**Given records**
============================================================

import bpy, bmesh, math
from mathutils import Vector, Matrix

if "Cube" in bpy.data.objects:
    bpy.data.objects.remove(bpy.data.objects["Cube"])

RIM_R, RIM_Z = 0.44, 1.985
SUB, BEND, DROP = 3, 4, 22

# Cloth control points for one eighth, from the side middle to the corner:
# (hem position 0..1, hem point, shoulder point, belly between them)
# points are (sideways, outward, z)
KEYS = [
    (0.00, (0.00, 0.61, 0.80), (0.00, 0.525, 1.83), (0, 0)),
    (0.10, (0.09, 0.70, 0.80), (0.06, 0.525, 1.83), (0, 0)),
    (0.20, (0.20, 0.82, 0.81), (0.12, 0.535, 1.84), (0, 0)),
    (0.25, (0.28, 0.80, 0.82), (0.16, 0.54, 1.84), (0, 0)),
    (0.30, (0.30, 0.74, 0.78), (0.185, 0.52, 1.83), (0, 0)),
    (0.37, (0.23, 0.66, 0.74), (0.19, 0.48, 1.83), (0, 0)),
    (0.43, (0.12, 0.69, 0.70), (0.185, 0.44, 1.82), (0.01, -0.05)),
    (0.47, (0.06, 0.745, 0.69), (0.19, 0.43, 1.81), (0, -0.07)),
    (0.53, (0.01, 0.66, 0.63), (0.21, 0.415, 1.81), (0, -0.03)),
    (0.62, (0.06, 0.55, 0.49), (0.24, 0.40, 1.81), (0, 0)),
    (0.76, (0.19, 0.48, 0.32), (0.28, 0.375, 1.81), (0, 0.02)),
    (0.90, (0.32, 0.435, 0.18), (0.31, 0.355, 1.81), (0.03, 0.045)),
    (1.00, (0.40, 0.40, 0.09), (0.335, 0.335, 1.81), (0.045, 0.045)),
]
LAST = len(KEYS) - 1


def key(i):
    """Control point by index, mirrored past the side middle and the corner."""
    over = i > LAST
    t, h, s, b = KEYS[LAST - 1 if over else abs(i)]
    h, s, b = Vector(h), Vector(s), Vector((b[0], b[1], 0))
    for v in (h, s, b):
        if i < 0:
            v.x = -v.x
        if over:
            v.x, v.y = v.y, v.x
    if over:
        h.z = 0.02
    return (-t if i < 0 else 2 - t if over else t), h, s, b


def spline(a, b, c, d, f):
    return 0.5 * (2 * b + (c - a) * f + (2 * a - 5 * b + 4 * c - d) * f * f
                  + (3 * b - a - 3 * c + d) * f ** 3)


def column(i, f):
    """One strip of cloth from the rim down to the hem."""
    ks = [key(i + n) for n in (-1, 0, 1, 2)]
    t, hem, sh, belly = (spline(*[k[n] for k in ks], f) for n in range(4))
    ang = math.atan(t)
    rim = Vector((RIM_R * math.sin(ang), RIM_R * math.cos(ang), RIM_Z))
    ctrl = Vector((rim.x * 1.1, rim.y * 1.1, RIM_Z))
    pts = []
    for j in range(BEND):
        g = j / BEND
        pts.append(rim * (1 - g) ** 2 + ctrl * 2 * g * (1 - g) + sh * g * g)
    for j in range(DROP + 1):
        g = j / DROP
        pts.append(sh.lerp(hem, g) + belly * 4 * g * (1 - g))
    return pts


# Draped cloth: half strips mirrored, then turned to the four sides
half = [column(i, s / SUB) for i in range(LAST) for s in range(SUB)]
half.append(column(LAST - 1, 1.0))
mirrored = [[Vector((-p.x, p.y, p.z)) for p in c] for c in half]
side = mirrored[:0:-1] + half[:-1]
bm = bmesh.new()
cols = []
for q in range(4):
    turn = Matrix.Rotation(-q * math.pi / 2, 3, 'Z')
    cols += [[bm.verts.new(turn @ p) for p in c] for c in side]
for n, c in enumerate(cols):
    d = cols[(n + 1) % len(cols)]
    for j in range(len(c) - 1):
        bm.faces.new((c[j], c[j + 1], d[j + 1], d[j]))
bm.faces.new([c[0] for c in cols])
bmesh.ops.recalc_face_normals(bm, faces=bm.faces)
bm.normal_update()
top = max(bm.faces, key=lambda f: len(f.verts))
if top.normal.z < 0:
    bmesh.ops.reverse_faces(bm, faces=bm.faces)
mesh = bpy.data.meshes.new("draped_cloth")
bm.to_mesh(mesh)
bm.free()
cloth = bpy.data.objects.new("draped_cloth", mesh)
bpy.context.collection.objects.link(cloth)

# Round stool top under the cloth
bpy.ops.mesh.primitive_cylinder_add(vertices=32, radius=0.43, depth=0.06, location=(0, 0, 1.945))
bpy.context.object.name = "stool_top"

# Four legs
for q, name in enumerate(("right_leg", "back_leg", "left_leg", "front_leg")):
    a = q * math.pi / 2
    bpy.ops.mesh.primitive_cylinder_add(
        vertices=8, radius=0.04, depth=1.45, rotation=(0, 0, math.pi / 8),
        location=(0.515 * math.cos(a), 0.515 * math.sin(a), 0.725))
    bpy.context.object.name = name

============================================================

**Directions**
Repeat the data above exactly.

**Result below**
import bpy, bmesh, math
from mathutils import Vector, Matrix

if "Cube" in bpy.data.objects:
    bpy.data.objects.remove(bpy.data.objects["Cube"])

RIM_R, RIM_Z = 0.44, 1.985
SUB, BEND, DROP = 3, 4, 22

# Cloth control points for one eighth, from the side middle to the corner:
# (hem position 0..1, hem point, shoulder point, belly between them)
# points are (sideways, outward, z)
KEYS = [
    (0.00, (0.00, 0.61, 0.80), (0.00, 0.525, 1.83), (0, 0)),
    (0.10, (0.09, 0.70, 0.80), (0.06, 0.525, 1.83), (0, 0)),
    (0.20, (0.20, 0.82, 0.81), (0.12, 0.535, 1.84), (0, 0)),
    (0.25, (0.28, 0.80, 0.82), (0.16, 0.54, 1.84), (0, 0)),
    (0.30, (0.30, 0.74, 0.78), (0.185, 0.52, 1.83), (0, 0)),
    (0.37, (0.23, 0.66, 0.74), (0.19, 0.48, 1.83), (0, 0)),
    (0.43, (0.12, 0.69, 0.70), (0.185, 0.44, 1.82), (0.01, -0.05)),
    (0.47, (0.06, 0.745, 0.69), (0.19, 0.43, 1.81), (0, -0.07)),
    (0.53, (0.01, 0.66, 0.63), (0.21, 0.415, 1.81), (0, -0.03)),
    (0.62, (0.06, 0.55, 0.49), (0.24, 0.40, 1.81), (0, 0)),
    (0.76, (0.19, 0.48, 0.32), (0.28, 0.375, 1.81), (0, 0.02)),
    (0.90, (0.32, 0.435, 0.18), (0.31, 0.355, 1.81), (0.03, 0.045)),
    (1.00, (0.40, 0.40, 0.09), (0.335, 0.335, 1.81), (0.045, 0.045)),
]
LAST = len(KEYS) - 1


def key(i):
    """Control point by index, mirrored past the side middle and the corner."""
    over = i > LAST
    t, h, s, b = KEYS[LAST - 1 if over else abs(i)]
    h, s, b = Vector(h), Vector(s), Vector((b[0], b[1], 0))
    for v in (h, s, b):
        if i < 0:
            v.x = -v.x
        if over:
            v.x, v.y = v.y, v.x
    if over:
        h.z = 0.02
    return (-t if i < 0 else 2 - t if over else t), h, s, b


def spline(a, b, c, d, f):
    return 0.5 * (2 * b + (c - a) * f + (2 * a - 5 * b + 4 * c - d) * f * f
                  + (3 * b - a - 3 * c + d) * f ** 3)


def column(i, f):
    """One strip of cloth from the rim down to the hem."""
    ks = [key(i + n) for n in (-1, 0, 1, 2)]
    t, hem, sh, belly = (spline(*[k[n] for k in ks], f) for n in range(4))
    ang = math.atan(t)
    rim = Vector((RIM_R * math.sin(ang), RIM_R * math.cos(ang), RIM_Z))
    ctrl = Vector((rim.x * 1.1, rim.y * 1.1, RIM_Z))
    pts = []
    for j in range(BEND):
        g = j / BEND
        pts.append(rim * (1 - g) ** 2 + ctrl * 2 * g * (1 - g) + sh * g * g)
    for j in range(DROP + 1):
        g = j / DROP
        pts.append(sh.lerp(hem, g) + belly * 4 * g * (1 - g))
    return pts


# Draped cloth: half strips mirrored, then turned to the four sides
half = [column(i, s / SUB) for i in range(LAST) for s in range(SUB)]
half.append(column(LAST - 1, 1.0))
mirrored = [[Vector((-p.x, p.y, p.z)) for p in c] for c in half]
side = mirrored[:0:-1] + half[:-1]
bm = bmesh.new()
cols = []
for q in range(4):
    turn = Matrix.Rotation(-q * math.pi / 2, 3, 'Z')
    cols += [[bm.verts.new(turn @ p) for p in c] for c in side]
for n, c in enumerate(cols):
    d = cols[(n + 1) % len(cols)]
    for j in range(len(c) - 1):
        bm.faces.new((c[j], c[j + 1], d[j + 1], d[j]))
bm.faces.new([c[0] for c in cols])
bmesh.ops.recalc_face_normals(bm, faces=bm.faces)
bm.normal_update()
top = max(bm.faces, key=lambda f: len(f.verts))
if top.normal.z < 0:
    bmesh.ops.reverse_faces(bm, faces=bm.faces)
mesh = bpy.data.meshes.new("draped_cloth")
bm.to_mesh(mesh)
bm.free()
cloth = bpy.data.objects.new("draped_cloth", mesh)
bpy.context.collection.objects.link(cloth)

# Round stool top under the cloth
bpy.ops.mesh.primitive_cylinder_add(vertices=32, radius=0.43, depth=0.06, location=(0, 0, 1.945))
bpy.context.object.name = "stool_top"

# Four legs
for q, name in enumerate(("right_leg", "back_leg", "left_leg", "front_leg")):
    a = q * math.pi / 2
    bpy.ops.mesh.primitive_cylinder_add(
        vertices=8, radius=0.04, depth=1.45, rotation=(0, 0, math.pi / 8),
        location=(0.515 * math.cos(a), 0.515 * math.sin(a), 0.725))
    bpy.context.object.name = name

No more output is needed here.